To find out, anthropologist Sam Low visited the tiny coral atoll of Satawal, in Micronesia’s remote Caroline Islands, to film Mau Piailug as he guides his canoe by using subtle signs in the waves, winds and stars. In his lofty canoe house he teaches the intricacies of this ancient sea science in a ceremony called “unfolding the mat” by arranging 32 lumps of coral to represent the points of his “star compass.”

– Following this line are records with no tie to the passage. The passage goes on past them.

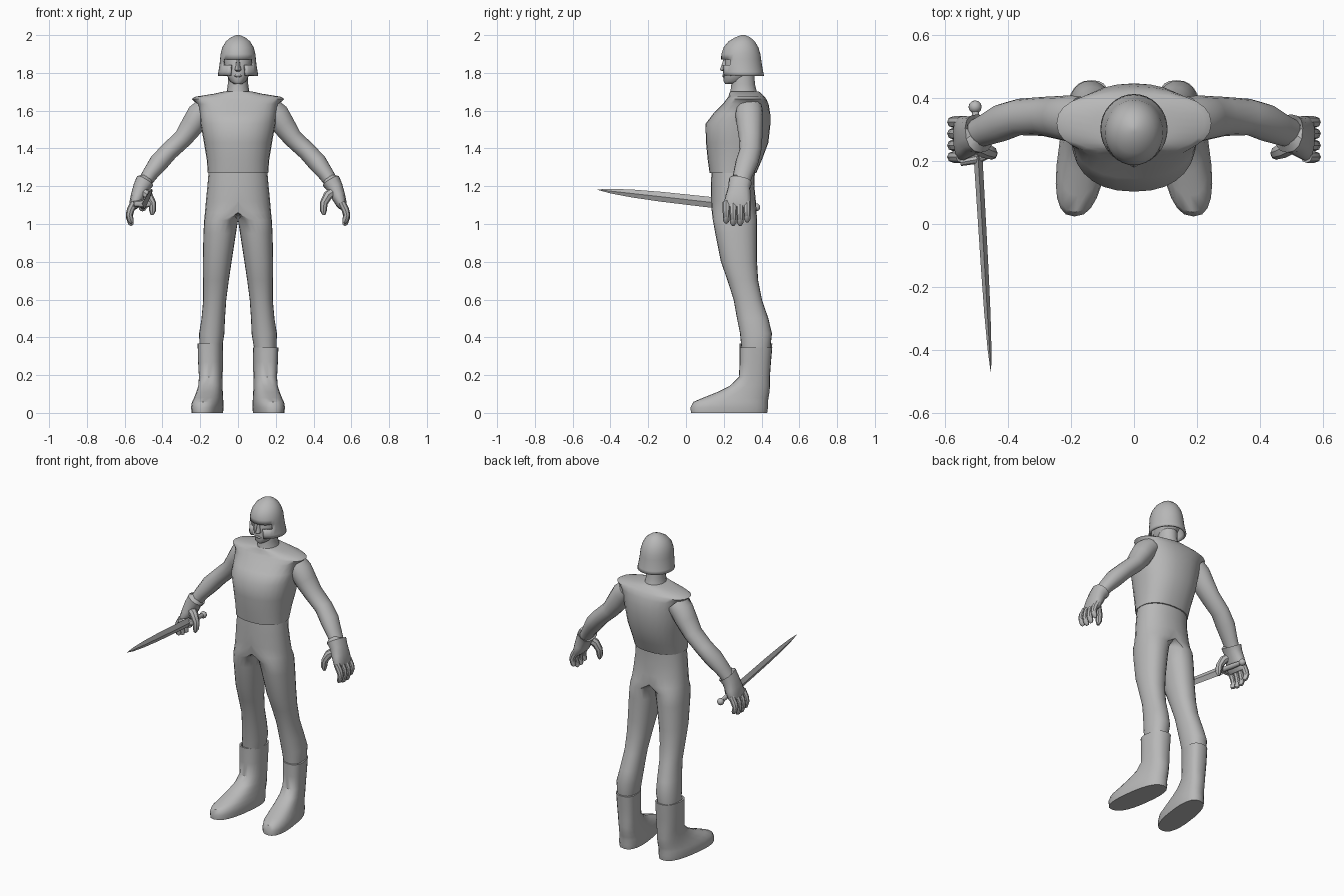
import bpy, bmesh, math
from mathutils import Vector

GREY = bpy.data.materials.new("plain grey")
GREY.diffuse_color = (0.48, 0.48, 0.48, 1)


def finish(name, bm):
    bmesh.ops.recalc_face_normals(bm, faces=bm.faces)
    me = bpy.data.meshes.new(name)
    bm.to_mesh(me)
    bm.free()
    ob = bpy.data.objects.new(name, me)
    bpy.context.collection.objects.link(ob)
    me.materials.append(GREY)
    return ob


def skin(rings, cap_start=True, cap_end=True):
    """Join rings of points with quads."""
    bm = bmesh.new()
    vs = [[bm.verts.new(p) for p in r] for r in rings]
    n = len(vs[0])
    for a, b in zip(vs, vs[1:]):
        for i in range(n):
            j = (i + 1) % n
            bm.faces.new((a[i], a[j], b[j], b[i]))
    if cap_start:
        bm.faces.new(vs[0])
    if cap_end:
        bm.faces.new(vs[-1])
    return bm


def oval(n, power):
    """Unit superellipse, starting at the front (-y)."""
    out = []
    for i in range(n):
        a = 2 * math.pi * i / n
        s, c = math.sin(a), -math.cos(a)
        e = 2 / power
        out.append((math.copysign(abs(s) ** e, s), math.copysign(abs(c) ** e, c)))
    return out


def stack(rows, n=20, power=2.0, side=1, shear=0.0):
    """Horizontal rings; row = (z, centre x, half width, front y, back y)."""
    rings = []
    for z, cx, rx, y0, y1 in rows:
        ring = []
        for u, v in oval(n, power):
            y = (y0 + y1) / 2 + v * (y1 - y0) / 2
            ring.append((side * (cx + rx * u + shear * (0.37 - y)), y, z))
        rings.append(ring)
    return rings


def tube(points, radii, n=10, ref=(0, 1, 0), side=1, power=2.0):
    """Rings square to a path; radii = (across, along ref)."""
    P = [Vector(p) for p in points]
    rings = []
    for i, p in enumerate(P):
        t = (P[min(i + 1, len(P) - 1)] - P[max(i - 1, 0)]).normalized()
        v = Vector(ref)
        v = (v - t * v.dot(t)).normalized()
        u = t.cross(v)
        ring = []
        for a, b in oval(n, power):
            q = p + u * a * radii[i][0] + v * b * radii[i][1]
            ring.append((side * q.x, q.y, q.z))
        rings.append(ring)
    return rings


# Tunic with pointed shoulder caps
finish("tunic", skin(stack([
    (1.27, 0, .160, .125, .372), (1.34, 0, .165, .115, .402),
    (1.43, 0, .180, .106, .436), (1.53, 0, .198, .103, .447),
    (1.585, 0, .203, .145, .446), (1.635, 0, .215, .195, .437),
    (1.662, 0, .246, .215, .425), (1.674, 0, .225, .225, .415),
    (1.69, 0, .125, .228, .400), (1.702, 0, .072, .235, .385)], 28, 2.3)))

# Neck and head
finish("neck", skin(stack([
    (1.66, 0, .075, .225, .39), (1.70, 0, .060, .235, .375),
    (1.74, 0, .054, .240, .365), (1.82, 0, .054, .240, .36)], 16)))
finish("head", skin(stack([
    (1.742, 0, .022, .208, .28), (1.755, 0, .042, .199, .31),
    (1.79, 0, .060, .199, .36), (1.83, 0, .070, .206, .385),
    (1.87, 0, .076, .207, .385), (1.93, 0, .062, .23, .36)], 20)))
finish("nose", skin(stack([
    (1.808, 0, .012, .196, .23), (1.816, 0, .018, .179, .23),
    (1.84, 0, .011, .188, .23), (1.872, 0, .009, .198, .23)], 8)))
finish("lips", skin(stack([
    (1.776, 0, .010, .196, .22), (1.784, 0, .024, .192, .23),
    (1.792, 0, .014, .195, .22)], 10)))

# Helmet shell with a T-shaped face opening
bm = skin(stack([
    (1.785, 0, .107, .190, .413), (1.805, 0, .104, .188, .409),
    (1.842, 0, .098, .186, .402), (1.872, 0, .095, .186, .398),
    (1.90, 0, .092, .187, .394), (1.935, 0, .083, .199, .383),
    (1.967, 0, .064, .225, .364), (1.988, 0, .038, .260, .340),
    (2.0, 0, .010, .292, .312)], 32), cap_start=False)
holes = []
for f in bm.faces:
    c = f.calc_center_median()
    if c.y < .3 and (c.z < 1.842 and abs(c.x) < .035
                     or 1.842 < c.z < 1.872 and abs(c.x) < .078):
        holes.append(f)
bmesh.ops.delete(bm, geom=holes, context='FACES')
helmet = finish("helmet", bm)
sol = helmet.modifiers.new("thickness", 'SOLIDIFY')
sol.thickness, sol.offset = .012, -1

# Trousers: one half, clamped at the middle, then mirrored
rows = [(1.285, 0, .155, .135, .365), (1.20, 0, .162, .132, .362),
        (1.12, 0, .170, .133, .370), (1.06, .035, .140, .137, .374),
        (1.02, .088, .091, .142, .376), (.95, .097, .086, .155, .376),
        (.80, .110, .076, .185, .376), (.70, .117, .068, .220, .382),
        (.60, .123, .061, .252, .402), (.50, .131, .062, .270, .436),
        (.42, .139, .067, .286, .455), (.33, .145, .058, .295, .445)]
rings = [[(max(0, x), y, z) for x, y, z in r] for r in stack(rows, 24, 2.2)]
bm = skin(rings)
bmesh.ops.delete(bm, geom=[f for f in bm.faces if all(v.co.x < 1e-5 for v in f.verts)],
                 context='FACES')
trousers = finish("trousers", bm)
mir = trousers.modifiers.new("mirror", 'MIRROR')
mir.merge_threshold = .002

for s, label in ((1, "left"), (-1, "right")):
    # Boots
    top = .347 if s > 0 else .367
    finish(label + "_boot", skin(stack([
        (top - .03, .146, .052, .300, .440), (top, .146, .056, .292, .448),
        (top, .146, .066, .283, .457), (.27, .145, .064, .284, .450),
        (.19, .143, .061, .280, .444), (.145, .142, .062, .235, .445),
        (.11, .142, .066, .165, .442), (.08, .142, .071, .090, .437),
        (.058, .143, .076, .038, .433), (.03, .144, .079, .024, .434),
        (.0, .144, .076, .026, .430)], 22, 2.5, s, .13)))
    # Bare arms
    finish(label + "_arm", skin(tube(
        [(.17, .335, 1.615), (.205, .335, 1.580), (.240, .338, 1.525),
         (.290, .342, 1.455), (.365, .340, 1.385), (.420, .322, 1.325),
         (.465, .302, 1.265), (.505, .286, 1.205)],
        [(.060, .070), (.067, .074), (.063, .069), (.052, .062),
         (.050, .058), (.052, .060), (.042, .052), (.036, .045)], 14, side=s)))
    # Glove cuff and palm
    finish(label + "_glove", skin(tube(
        [(.492, .290, 1.228), (.493, .288, 1.226), (.512, .282, 1.195),
         (.530, .277, 1.150), (.548, .272, 1.105), (.556, .270, 1.085)],
        [(.036, .045), (.050, .062), (.044, .058), (.038, .066),
         (.029, .072), (.018, .064)], 14, side=s, power=2.4)))
    # Fingers curling down, thumb towards the body
    for k in range(4):
        y = .213 + .037 * k
        low = (.012, 0, .0, .018)[k]
        finish(f"{label}_finger_{k + 1}", skin(tube(
            [(.548, y, 1.115), (.569, y, 1.075), (.576, y, 1.035 + low),
             (.567, y, 1.003 + low), (.560, y, .993 + low)],
            [(.020, .019), (.020, .019), (.018, .018), (.015, .016), (.007, .008)],
            8, side=s)))
    finish(label + "_thumb", skin(tube(
        [(.510, .255, 1.175), (.475, .235, 1.150), (.454, .226, 1.110),
         (.452, .222, 1.070), (.456, .220, 1.048)],
        [(.026, .028), (.025, .026), (.021, .021), (.018, .018), (.008, .009)],
        8, side=s)))

# Sword in the right hand
A, B = Vector((-.505, .372, 1.088)), Vector((-.455, -.468, 1.182))
along = lambda f: A.lerp(B, f)
UP = (0, 0, 1)
finish("sword_blade", skin(tube(
    [along(f) for f in (.19, .6, .78, .92, 1)],
    [(.014, .029), (.012, .026), (.010, .021), (.006, .012), (.001, .001)], 4, UP)))
finish("sword_grip", skin(tube([along(0), along(.1), along(.2)],
                               [(.011, .012), (.015, .016), (.013, .014)], 10, UP)))
finish("sword_guard", skin(tube(
    [(-.552, .195, 1.107), (-.50, .205, 1.107), (-.448, .226, 1.107)],
    [(.011, .014), (.014, .022), (.011, .014)], 8, UP)))
bm = bmesh.new()
bmesh.ops.create_uvsphere(bm, u_segments=12, v_segments=8, radius=.021)
bmesh.ops.translate(bm, verts=bm.verts, vec=A)
finish("sword_pommel", bm)

# Smooth shading with sharp rims kept
for ob in bpy.context.scene.objects:
    ob.select_set(True)
    bpy.context.view_layer.objects.active = ob
bpy.ops.object.shade_smooth_by_angle(angle=math.radians(40))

Thor Heyerdahl thought Polynesia was settled from South America by voyagers who drifted aboard primitive rafts like Kon Tiki, pushed along by prevailing winds and currents. But he was wrong. The Navigators follows archeologists working on the Tahitian island of Huahine, in Fiji and Hawaii as they prove that Polynesia’s settlers forced their way against the winds and currents from Island Southeast Asia aboard large seaworthy double-hulled canoes. In a dramatic demonstration, Mau Piailug guides a replica of such a vessel, Hokule`a, from Hawaii to Tahiti – 2500 miles across the ocean without benefit of sextant, compass, or any other Western navigational instrument.